In the first week of 2018, two types of bombs made the American news—the nuclear kind, thanks to exchanges between U.S. President Donald Trump and North Korean Supreme Leader Kim Jong Un, and the weather kind, thanks to a storm threatening America’s East Coast. The “bomb cyclone,” which was unresponsive to diplomacy, was the more immediate (if less existential) threat.
In recent years, it seems that the words used to describe weather have become more histrionic. When the Moon is closest to Earth, we now call it a Supermoon, instead of a “perigee syzygy.” A fierce storm that’s not quite a hurricane is now a Superstorm. And a storm characterized by “explosive cyclogenesis” is now a Bomb Cyclone.
Actually, there are many incendiary names for these types of storms—bombogenesis, weather bomb, sea bomb. The term “weather bomb” was first added to the Oxford English Dictionary in 2015, as a sub-entry. Unlike some other dramatic weather words, a weather bomb has been given a technical definition. Its modern usage starts with a paper published in 1980, in Monthly Weather Review, on the “Synoptic Dynamic Climatology of the ‘Bomb.’” In that paper, two MIT meteorologists defined a “bomb” as a storm where the central pressure falls dramatically in less than 24 hours. They were interested in this phenomenon, they wrote, because of its “great practical importance to shipping and coastal regions.”
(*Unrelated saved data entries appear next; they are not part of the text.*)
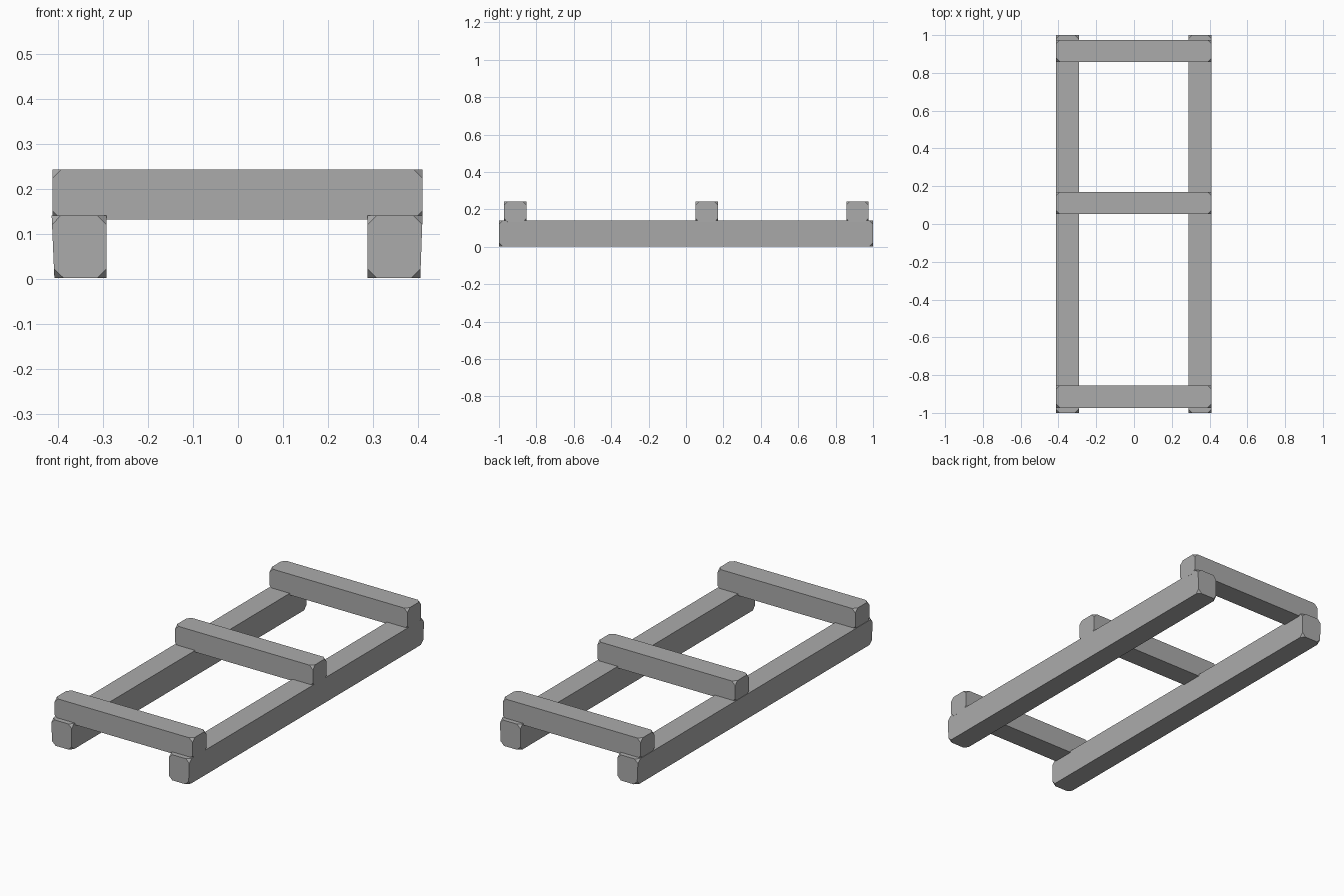
import bpy, bmesh

if "Cube" in bpy.data.objects:
    bpy.data.objects.remove(bpy.data.objects["Cube"])

grey = bpy.data.materials.new("plain_grey")
grey.diffuse_color = (0.41, 0.41, 0.41, 1)
grey.use_nodes = True
grey.node_tree.nodes["Principled BSDF"].inputs["Base Color"].default_value = grey.diffuse_color


def beam(name, lo, hi, clip=0.02, lean=0.0):
    """Square timber with clipped corners; lean shifts the lower outer edge in x."""
    bm = bmesh.new()
    bmesh.ops.create_cube(bm, size=1)
    for v in bm.verts:
        low = v.co.z < 0
        v.co = [lo[i] if v.co[i] < 0 else hi[i] for i in range(3)]
        if low and abs(v.co.x) > 0.35:
            v.co.x += lean
    bmesh.ops.bevel(bm, geom=bm.verts[:], offset=clip, offset_type='OFFSET',
                    segments=1, profile=0.5, affect='VERTICES')
    bmesh.ops.recalc_face_normals(bm, faces=bm.faces[:])
    mesh = bpy.data.meshes.new(name)
    bm.to_mesh(mesh)
    bm.free()
    mesh.materials.append(grey)
    ob = bpy.data.objects.new(name, mesh)
    bpy.context.collection.objects.link(ob)
    return ob


# Two long rails resting on the ground
beam("left_rail", (-0.414, -1.0, 0.002), (-0.292, 1.0, 0.14), lean=0.006)
beam("right_rail", (0.288, -1.0, 0.002), (0.41, 1.0, 0.14), lean=-0.005)

# Three cross bars, sunk slightly into the rails
for name, y0, y1 in (("front_bar", -0.973, -0.854),
                     ("middle_bar", 0.052, 0.17),
                     ("back_bar", 0.858, 0.975)):
    beam(name, (-0.412, y0, 0.131), (0.41, y1, 0.243))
The origin of the term, though, went back further, one of the paper’s authors later told USATODAY, to the 1940s and Norway’s Bergen School of Meteorology. Back then, a sea “bomb” didn’t have a formal definition, but the meteorologists used it to refer to destructive sea storms. At that time, the threat to ships, crucial to creating strategic advantage in World War II, was usually manmade bombs; it’s easy to imagine how the metaphor of a “sea bomb” would have jumped to mind.
Although the attention to the looming bomb cyclone would indicate otherwise, these storms, though dangerous, are not so uncommon. They come on fast and leave destruction in their wake, but they’ve rarely whipped up such explosive anxiety before. (Consider, for instance, this relatively calm report about the bomb cyclone of 2014.) But human beings have long read omens in the weather, and when people have bombs on the mind, violent storms take on an air of added significance and threat, whether in the 1940s or late 2010s. The bomb that’s approaching the East Coast is a threat, for sure, but the way we talk about it makes it that much more frightening.